  3. Wang Y, Kennedy J, Caggana M, et al. Sickle cell disease incidence among newborns in New York State by maternal race/ethnicity and nativity. Genet Med. 2013;15(3):222-228.
  4. Mossey JM. Defining racial and ethnic minorities in pain management. Clin Orthop Relat Res. 2011;469(7):1859-1870.
  5. Pain terms: a list with definitions and notes on usage. Recommended by the IASP Subcommittee on Taxonomy. Pain. 1979;6(3):249.
  6. Sickle Cell Disease Association of America. About SCDAA. http://www.sicklecelldisease.org/index.cfm?page=about-scdaa. Accessed April 15, 20132.
  7. Reyes-Gibby CC, Aday LA, Todd KH, Cleeland CS, Anderson KO. Pain in aging community-dwelling adults in the United States: non-Hispanic whites, non-Hispanic blacks, and Hispanics. J Pain. 2007;8(1):75-84.
  8. Anderson KO, Green CR, Payne R. Racial and ethnic disparities in pain: causes and consequences of unequal care. J Pain. 2009;10(12):1187-1204.
  9. Elander J, Midence K. A review of evidence about factors affecting quality of pain management in sickle cell disease. Clin J Pain. 1996;12(3):180-193.
  10. Chou R, Fanciullo GJ, Fine PG, et al. Clinical guidelines for the use of chronic opioid therapy in chronic noncancer pain. J Pain. 2009;10(2):113-130.
  11. Edwards LY, Edwards CL. Psychosocial treatments in pain management of sickle cell disease. J Natl Med Assoc. 2010;102(11):1084-1094.
  12. Debaun MR, Vichinsky EP. Acute pain management in adults with sickle cell disease. UptoDate.com. http://www.uptodate.com/contents/acute-pain-management -in-adults-with-sickle-cell-disease. Accessed April 15, 2013.
  13. Shavers VL, Bakos A, Sheppard VB. Race, ethnicity and pain among the US adult population. J Health Care Poor Underserved. 2010;21(1):177-220.
  14. Elander J, Lusher J, Bevan D, Telfer P. Pain management and symptoms of substance dependence among patients with sickle cell disease. Soc Sci Med. 2003;57(9):1683-1696.
  15. Solomon LR. Treatment and prevention of pain due to vaso-occlusive crises in adults with sickle cell disease: an educational void. Blood. 2008;111(3):997-1003.
  16. Okpala I, Tawil A. Management of pain in sickle-cell disease. J R Soc Med. 2002;95(9):456-458.
  17. The Joint Commission. Advancing Effective Communication, Cultural Competence, and Patient- and Family-Centered Care: A Roadmap for Hospitals. Oakbrook Terrace, IL: The Joint Commission; 2010. http://www.jointcommission.org/assets/1/6/ aroadmapforhospitalsfinalversion727.pdf. Accessed April 15, 2013.

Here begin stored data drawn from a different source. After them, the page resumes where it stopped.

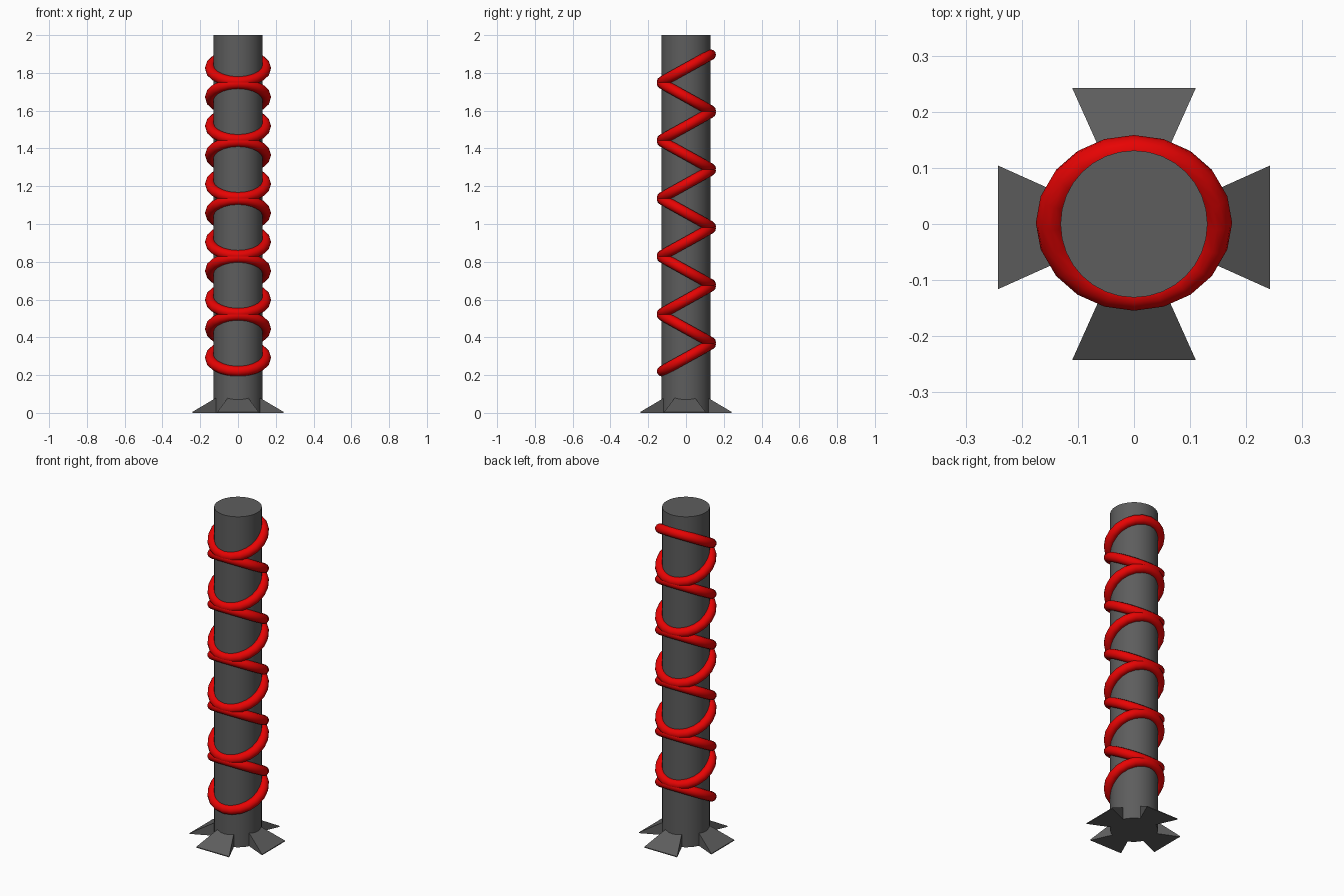
import bpy, bmesh
from math import radians, pi
from mathutils import Matrix

if "Cube" in bpy.data.objects:
    bpy.data.objects.remove(bpy.data.objects["Cube"])


def material(name, colour):
    mat = bpy.data.materials.new(name)
    mat.diffuse_color = colour
    mat.use_nodes = True
    mat.node_tree.nodes["Principled BSDF"].inputs["Base Color"].default_value = mat.diffuse_color
    return mat


def smooth(angle):
    bpy.ops.object.shade_smooth_by_angle(angle=radians(angle))


red = material("red", (0.8, 0.001, 0.001, 1))
dark = material("dark_grey", (0.11, 0.11, 0.11, 1))

# central post
bpy.ops.mesh.primitive_cylinder_add(vertices=32, radius=0.131, depth=2, location=(0, 0, 1))
bpy.context.object.name = "post"
bpy.context.object.data.materials.append(dark)
smooth(30)

# zigzag stack of tilted coil rings
for i in range(11):
    tilt = radians(29) * (1 if i % 2 == 0 else -1)
    bpy.ops.mesh.primitive_torus_add(
        major_segments=20, minor_segments=12, major_radius=0.147, minor_radius=0.028,
        location=(0, 0.002, 0.292 + 0.1533 * i), rotation=(tilt, 0, 0))
    ring = bpy.context.object
    ring.name = f"coil_ring_{i + 1}"
    ring.data.materials.append(red)
    smooth(60)

# four flared wedge feet
for i in range(4):
    bm = bmesh.new()
    inner, outer, wi, wo, h = 0.115, 0.242, 0.053, 0.11, 0.08
    a, b, c, d, e, f, g, k = [bm.verts.new(p) for p in (
        (inner, -wi, 0), (outer, -wo, 0), (outer, wo, 0), (inner, wi, 0),
        (inner, -wi, h), (outer, -wo, 0.005), (outer, wo, 0.005), (inner, wi, h))]
    for face in ((a, d, c, b), (e, f, g, k), (a, b, f, e), (b, c, g, f), (c, d, k, g), (d, a, e, k)):
        bm.faces.new(face)
    bm.transform(Matrix.Rotation(i * pi / 2, 4, 'Z'))
    if i % 2 == 0:  # side feet sit slightly forward
        bm.transform(Matrix.Translation((0, -0.006, 0)))
    mesh = bpy.data.meshes.new(f"foot_{i + 1}")
    bm.to_mesh(mesh)
    bm.free()
    mesh.materials.append(dark)
    bpy.context.collection.objects.link(bpy.data.objects.new(f"foot_{i + 1}", mesh))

Ronald Wyatt, MD, MHA, is the medical director in the Division of Healthcare Improvement at The Joint Commission, where he serves as a resource for patient safety information and promotes patient safety and quality improvement. He previously served as director of the Patient Safety Analysis Center at the U.S. Department of Defense, where he led the implementation of its patient safety registries to track and analyze adverse patient safety events. He was a 2009-2010 Institute for Healthcare Improvement Merck Fellow and co-authored the book Taking Charge of Your Own Health (Harvest House, 2009).

Physicians’ Responsibility to Understand Patients’ Pain, May 2013

Double Standard for Access to Pain Management, January 2008

The viewpoints expressed on this site are those of the authors and do not necessarily reflect the views and policies of the AMA.